By Jean-Paul Valette (PhDEcon'62) and Rebecca Valette (PhDFren'63)
(Schiffer, 432 pages; 2017)
After 40 years of research, Jean-Paul Valette and Rebecca Valette published the book Navajo Weavings with Ceremonial Themes: A Historical Overview of a Secular Art Form. Featuring more than 500 photos and maps, the book tells the comprehensive, research-based history of Navajo weavings with imagery inspired by tribal sacred practices. In spite of their iconography, they never served a ceremonial function. They were created by Navajo women at the instigation of Anglo traders, for sale to wealthy collectors willing to pay premium prices for their perceived spiritual symbolism. This book describes the historical and artistic development of the genre from its controversial emergence around 1900, to the 1920-1940 period of intense creativity, and concluding with the contemporary search for innovative patterns. Never-before-published weavings, detailed annotations, and an extensive bibliography make this an invaluable reference for scholars and collectors, and a fascinating exploration for all who are interested in the Southwest and its native cultures.
Rebecca’s parents were introduced to Navajo rugs by their neighbor, famed archeologist Earl Morris (Psych1914; MA1916). “Their love of these beautiful weavings was passed on to me, and then also to my husband,” writes Rebecca.
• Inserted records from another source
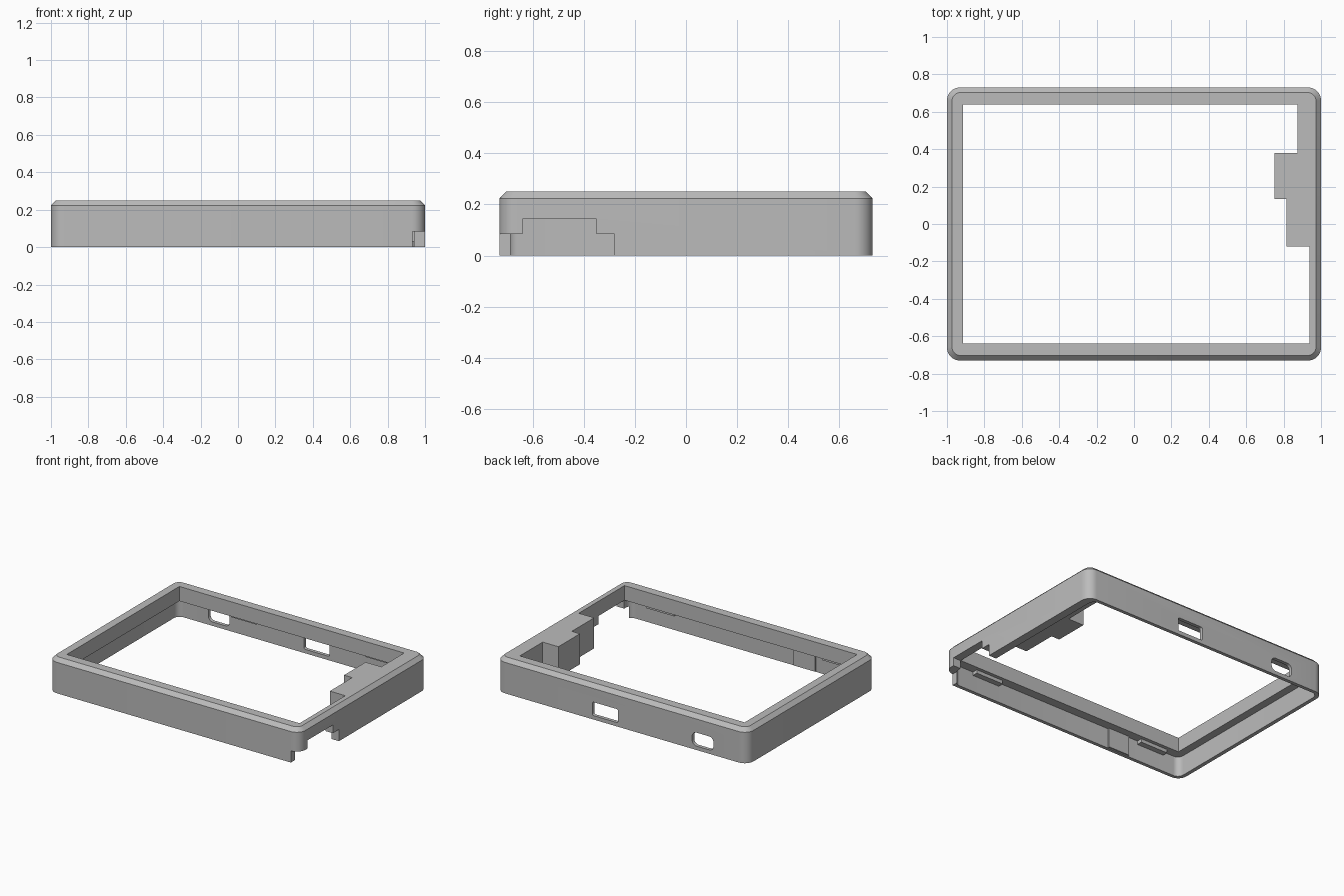
import bpy, bmesh, math

if "Cube" in bpy.data.objects:
    bpy.data.objects.remove(bpy.data.objects["Cube"], do_unlink=True)

grey = bpy.data.materials.new("plain_grey")
grey.use_nodes = True
color = (0.5, 0.5, 0.5, 1)
grey.diffuse_color = color
grey.node_tree.nodes["Principled BSDF"].inputs["Base Color"].default_value = color


def make_object(name, bm):
    bmesh.ops.recalc_face_normals(bm, faces=bm.faces)
    mesh = bpy.data.meshes.new(name)
    bm.to_mesh(mesh)
    bm.free()
    mesh.materials.append(grey)
    obj = bpy.data.objects.new(name, mesh)
    bpy.context.collection.objects.link(obj)
    return obj


def rounded_rect(x0, x1, y0, y1, r, steps=8):
    corners = [(x1 - r, y1 - r), (x0 + r, y1 - r), (x0 + r, y0 + r), (x1 - r, y0 + r)]
    points = []
    for i, (cx, cy) in enumerate(corners):
        for s in range(steps + 1):
            a = math.pi / 2 * (i + s / steps)
            points.append((cx + r * math.cos(a), cy + r * math.sin(a)))
    return points


def loft(name, layers):
    """Closed solid through a stack of (outline, z) layers."""
    bm = bmesh.new()
    rings = [[bm.verts.new((x, y, z)) for x, y in pts] for pts, z in layers]
    for low, high in zip(rings, rings[1:]):
        for i in range(len(low)):
            j = (i + 1) % len(low)
            bm.faces.new((low[i], low[j], high[j], high[i]))
    bm.faces.new(rings[0])
    bm.faces.new(rings[-1])
    return make_object(name, bm)


def box(name, x0, x1, y0, y1, z0, z1):
    outline = [(x0, y0), (x1, y0), (x1, y1), (x0, y1)]
    return loft(name, [(outline, z0), (outline, z1)])


def cut(target, cutter):
    cutter.hide_render = True
    mod = target.modifiers.new("cut", "BOOLEAN")
    mod.operation = "DIFFERENCE"
    mod.solver = "EXACT"
    mod.object = cutter
    bpy.context.view_layer.objects.active = target
    bpy.ops.object.modifier_apply(modifier=mod.name)
    bpy.data.objects.remove(cutter, do_unlink=True)


# Bezel shell with rounded corners and a chamfered top edge
LIP = 0.145
outer = rounded_rect(-1, 1, -0.73, 0.73, 0.07)
inset = rounded_rect(-0.973, 0.973, -0.703, 0.703, 0.045)
frame = loft("bezel_frame", [(outer, 0), (outer, 0.223), (inset, 0.25)])

# Hollow underside below the lip
cavity = rounded_rect(-0.972, 0.94, -0.705, 0.705, 0.045)
cut(frame, loft("cavity_cutter", [(cavity, -0.1), (cavity, LIP)]))

# Stepped window opening
opening = [(-0.915, -0.64), (0.938, -0.64), (0.938, -0.12), (0.815, -0.12), (0.815, 0.135),
           (0.75, 0.135), (0.75, 0.38), (0.875, 0.38), (0.875, 0.64), (-0.915, 0.64)]
cut(frame, loft("opening_cutter", [(opening, 0.1), (opening, 0.4)]))

# Stepped notch in the side wall, reaching round the front corner
cut(frame, box("notch_low_cutter", 0.932, 1.1, -0.8, -0.28, -0.1, 0.084))
cut(frame, box("notch_high_cutter", 0.925, 1.1, -0.64, -0.35, -0.12, 0.143))

# Rounded ports through the back wall
for x0, x1, r in ((0.03, 0.235, 0.012), (-0.73, -0.56, 0.035)):
    port = rounded_rect(x0, x1, 0.028, 0.125, r)
    cutter = loft("port_cutter", [(port, 0), (port, 0.2)])
    for v in cutter.data.vertices:
        x, z, depth = v.co
        v.co = (x, 0.65 + depth, z)
    bm = bmesh.new()
    bm.from_mesh(cutter.data)
    bmesh.ops.recalc_face_normals(bm, faces=bm.faces)
    bm.to_mesh(cutter.data)
    bm.free()
    cut(frame, cutter)

# Solid blocks hanging below the stepped side of the lip
box("support_block_front", 0.815, 0.942, -0.12, 0.135, 0.03, LIP)
box("support_block_middle", 0.75, 0.942, 0.135, 0.38, 0.03, LIP)
box("support_block_back", 0.875, 0.942, 0.38, 0.66, 0.03, LIP)

# Small clip ribs under the lip and a thicker pad on the front wall
for name, x0, x1 in (("front_rib_left", 0.56, 0.78), ("front_rib_right", -0.84, -0.62)):
    box(name, x0, x1, -0.707, -0.665, 0.12, LIP)
for name, x0, x1 in (("back_rib_left", 0.55, 0.77), ("back_rib_right", -0.52, -0.32)):
    box(name, x0, x1, 0.665, 0.707, 0.125, LIP)
box("front_wall_pad", -0.54, -0.37, -0.707, -0.694, 0.005, LIP)

# Smooth the rounded corners, keep the edges crisp
bpy.ops.object.select_all(action="DESELECT")
frame.select_set(True)
bpy.context.view_layer.objects.active = frame
bpy.ops.object.shade_smooth_by_angle(angle=math.radians(30))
In the 1970s, the couple acquired a Navajo blanket and began investigating its history and origin.Over the next four decades, the couple assembled a collection of over one hundred ceremonial-themed textiles, published several articles in American Indian Art Magazine and curated two museum exhibits of Yeibichai weavings.